The Mayo Clinic reports that a normal heart beats 60 to 100 times per minute. Tachycardia occurs when the heart beats too fast and this beating can be raised significantly above the normal level. This can be very uncomfortable for the sufferer and in some situations tachycardia can be life-threatening. Low blood volume leads to tachycardia because the heart is trying to overcompensate for the lack of blood volume in the body. It causes the heart to overwork, beating quicker and quicker to try to keep enough blood going to extremities (such as feet, legs, arms and hands) and to the brain.
A low sodium level in the blood may result from excess water or fluid in the body, diluting the normal amount of sodium so that the concentration appears low. This type of hyponatremia can be the result of chronic conditions such as kidney failure (when excess fluid cannot be efficiently excreted) and congestive heart failure , in which excess fluid accumulates in the body. SIADH (syndrome of inappropriate anti-diuretic hormone) is a disease whereby the body produces too much anti-diuretic hormone (ADH), resulting in retention of water in the body. Consuming excess water, for example during strenuous exercise , without adequate replacement of sodium, can also result in hyponatremia.

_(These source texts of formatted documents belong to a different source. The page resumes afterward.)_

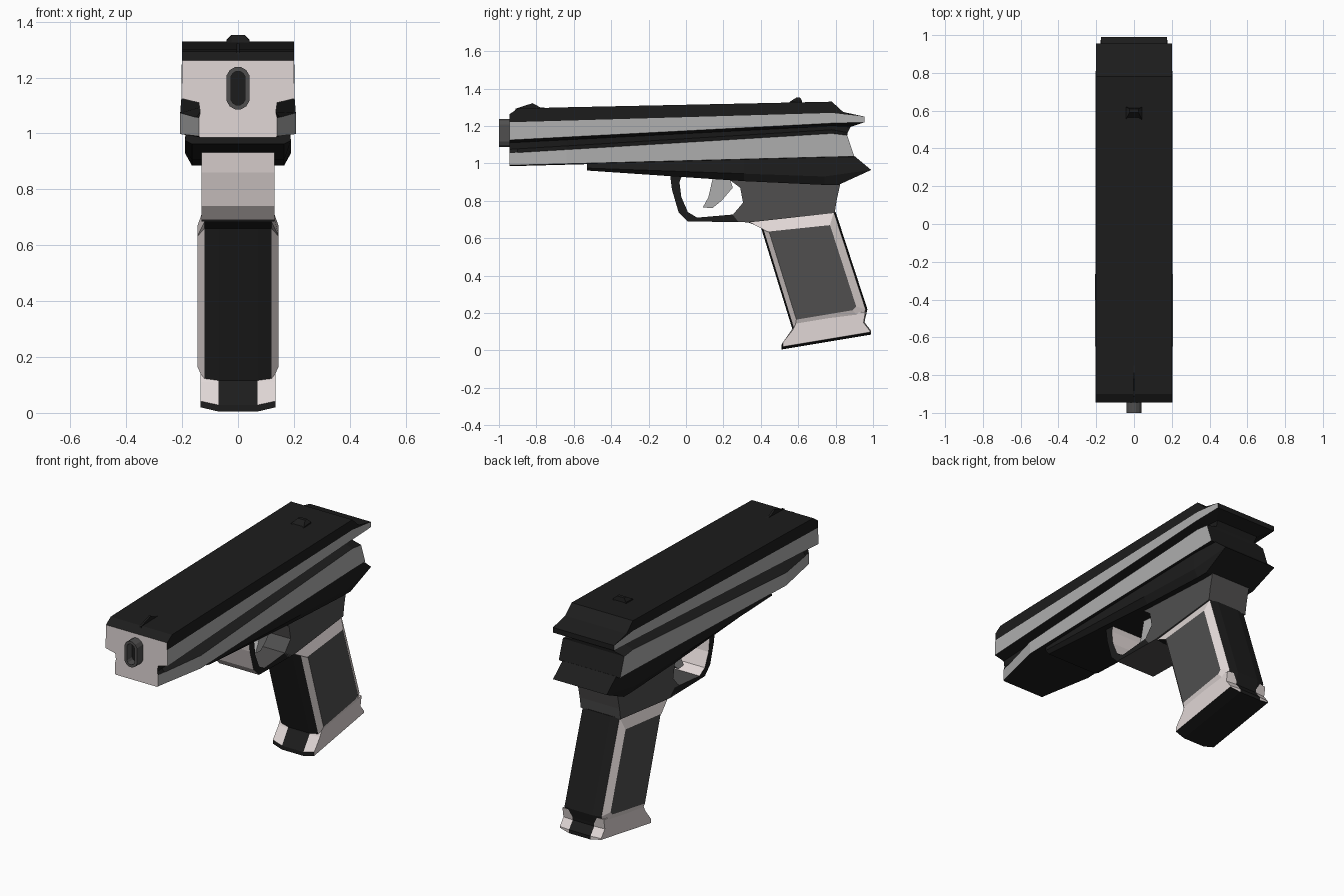
import bpy, bmesh, math

if "Cube" in bpy.data.objects:
    bpy.data.objects.remove(bpy.data.objects["Cube"])

def material(name, r, g, b):
    m = bpy.data.materials.new(name)
    m.diffuse_color = (r, g, b, 1)
    m.use_nodes = True
    m.node_tree.nodes["Principled BSDF"].inputs["Base Color"].default_value = m.diffuse_color
    return m

MATS = [material("black", .012, .012, .012), material("pale", .75, .68, .67),
        material("dark_grey", .08, .078, .078), material("grey", .42, .42, .42)]
BLACK, PALE, DARK, GREY = range(4)


def loft(name, rings, mat, cap_mats=(BLACK, BLACK), strip_caps=False):
    """Skin closed rings of equal length; mat is an index or f(band, edge)."""
    bm = bmesh.new()
    vs = [[bm.verts.new(p) for p in r] for r in rings]
    n = len(rings[0])
    for j in range(len(vs) - 1):
        for i in range(n):
            k = (i + 1) % n
            f = bm.faces.new((vs[j][i], vs[j][k], vs[j + 1][k], vs[j + 1][i]))
            f.material_index = mat(j, i) if callable(mat) else mat
    for r, m in ((vs[0], cap_mats[0]), (vs[-1], cap_mats[1])):
        if strip_caps:      # ladder of quads between the mirrored halves
            faces = [bm.faces.new((r[i], r[i + 1], r[n - 2 - i], r[n - 1 - i]))
                     for i in range(n // 2 - 1)]
        else:
            faces = [bm.faces.new(r)]
        for f in faces:
            f.material_index = m
    bmesh.ops.recalc_face_normals(bm, faces=bm.faces)
    me = bpy.data.meshes.new(name)
    bm.to_mesh(me)
    bm.free()
    for m in MATS:
        me.materials.append(m)
    ob = bpy.data.objects.new(name, me)
    bpy.context.collection.objects.link(ob)
    return ob


def side_layers(name, layers, mat, cap=None):
    """Side outlines (y, z) at half widths x, outermost first, mirrored in x."""
    rings = [[(s * x, y, z) for y, z in poly]
             for s, ls in ((-1, layers), (1, layers[::-1])) for x, poly in ls]
    cap = mat if cap is None else cap
    return loft(name, rings, mat, (cap, cap))


def sections(name, halves, mat, caps):
    """Half cross-sections of (x, y, z), top to bottom, mirrored in x."""
    rings = [h + [(-x, y, z) for x, y, z in reversed(h)] for h in halves]
    n = len(halves[0])

    def band(j, i):
        return mat[min(i, 2 * n - 2 - i)] if i < 2 * n - 1 else BLACK
    return loft(name, rings, band, caps, True)


def shrink(poly, f):
    cy = sum(p[0] for p in poly) / len(poly)
    cz = sum(p[1] for p in poly) / len(poly)
    return [(cy + (y - cy) * f, cz + (z - cz) * f) for y, z in poly]


# slide: wedge-shaped rails divided by a groove
def slide_section(y, top, x_low):
    t = (y + .945) / 1.725
    low = [1.22, 1.125, 1.11, 1.075, 1.055, .99, .985]
    high = [1.27, 1.215, 1.20, 1.18, 1.16, 1.035, 1.03]
    xs = [.2, .203, .14, .135, x_low, x_low, .135]
    return [(.2, y, top)] + [(x, y, a + (b - a) * t) for x, a, b in zip(xs, low, high)]

slide_tail = list(zip([.2, .2, .2, .14, .135, .2, .2, .135],
                      [.84, .955, .955, .88, .864, .862, .90, .90],
                      [1.275, 1.25, 1.22, 1.195, 1.165, 1.15, 1.037, 1.03]))
sections("slide", [slide_section(-.945, 1.262, .14), slide_section(-.90, 1.293, .15),
                   slide_section(-.64, 1.30, .207), slide_section(.78, 1.33, .2), slide_tail],
         [BLACK, GREY, BLACK, BLACK, BLACK, GREY, BLACK, BLACK], (PALE, BLACK))

# frame rail under the slide with its rear overhang
frame = [[(.185, y, a), (.19, y, b), (.165, y, c)] for y, a, b, c in
         [(-.53, 1.0, .975, .962), (.31, 1.03, .945, .905), (.74, 1.04, .93, .885)]]
frame.append([(.175, .90, 1.04), (.175, .99, .965), (.165, .815, .885)])
sections("frame_rail", frame, [BLACK] * 3, (BLACK, BLACK))

# frame body behind the trigger
side_layers("frame_body", [(.13, [(.2, .94), (.235, .91), (.29, .87), (.305, .79), (.25, .725),
            (.28, .688), (.34, .685), (.795, .735), (.805, .80), (.825, .89), (.80, .94)])], DARK)

# trigger guard and trigger
side_layers("trigger_guard", [(.13, [(-.085, .94), (-.075, .86), (-.04, .74), (.01, .69), (.34, .685),
            (.29, .73), (.06, .71), (.01, .74), (-.025, .82), (-.035, .90), (-.02, .94)])],
            lambda j, i: PALE if i < 3 or i > 5 else DARK, BLACK)
side_layers("trigger", [(.05, [(.145, .93), (.12, .82), (.09, .765), (.14, .76),
                               (.19, .80), (.25, .87), (.23, .93)])], GREY)

# grip: black straps, pale bevelled border, dark side panels
grip = [(.33, .685), (.40, .66), (.57, .11), (.955, .155), (.97, .22), (.80, .74)]
panel = [(.435, .635), (.445, .632), (.59, .165), (.89, .215), (.91, .235), (.77, .67)]
side_layers("grip", [(.145, panel), (.12, [(y + .01 * (y < .6) - .01 * (y > .6), z) for y, z in grip]),
                     (.07, grip)],
            lambda j, i: PALE if j in (0, 4) else BLACK, DARK)

# flared magazine base
base = [(.59, .16), (.565, .11), (.51, .028), (.51, .005), (.99, .085), (.99, .105), (.955, .15), (.965, .21)]
side_layers("magazine_base", [(.135, [(y, z + .012 * (z < .09)) for y, z in shrink(base, .97)]),
                              (.07, base)],
            lambda j, i: BLACK if i in (2, 3) or j == 1 else PALE, PALE)

# muzzle: hollow oval barrel end
def oval(y, rx, flat):
    return [(rx * math.cos(a), y, 1.162 + rx * math.sin(a) + math.copysign(flat, math.sin(a)))
            for a in (math.pi * (2 * k + 1) / 12 for k in range(12))]

loft("muzzle", [oval(-.93, .042, .035), oval(-1, .042, .035), oval(-1, .026, .035), oval(-.95, .026, .035)],
     DARK, (DARK, BLACK))

# sights
side_layers("front_sight", [(.006, [(-.92, 1.27), (-.91, 1.293), (-.82, 1.322), (-.78, 1.30), (-.68, 1.29)])], BLACK)
side_layers("rear_sight", [(.042, [(.55, 1.31), (.555, 1.33), (.62, 1.335), (.62, 1.31)]),
                           (.024, [(.55, 1.31), (.59, 1.352), (.61, 1.352), (.615, 1.31)])], BLACK)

A sign has the potential to be objectively observed by someone other than the patient, whereas a symptom does not. There is a correlation between this difference and the difference between the medical history and the physical examination . Symptoms belong only to the history, whereas signs can often belong to both. Clinical signs such as rash and muscle tremors are objectively observable both by the patient and by anyone else. Some signs belong only to the physical examination, because it takes medical expertise to uncover them. (For example, laboratory signs such as hypocalcaemia or neutropenia require blood tests to find.) A sign observed by the patient last week but now gone (such as a resolved rash) was a sign, but it belongs to the medical history, not the physical examination, because the physician cannot independently verify it today.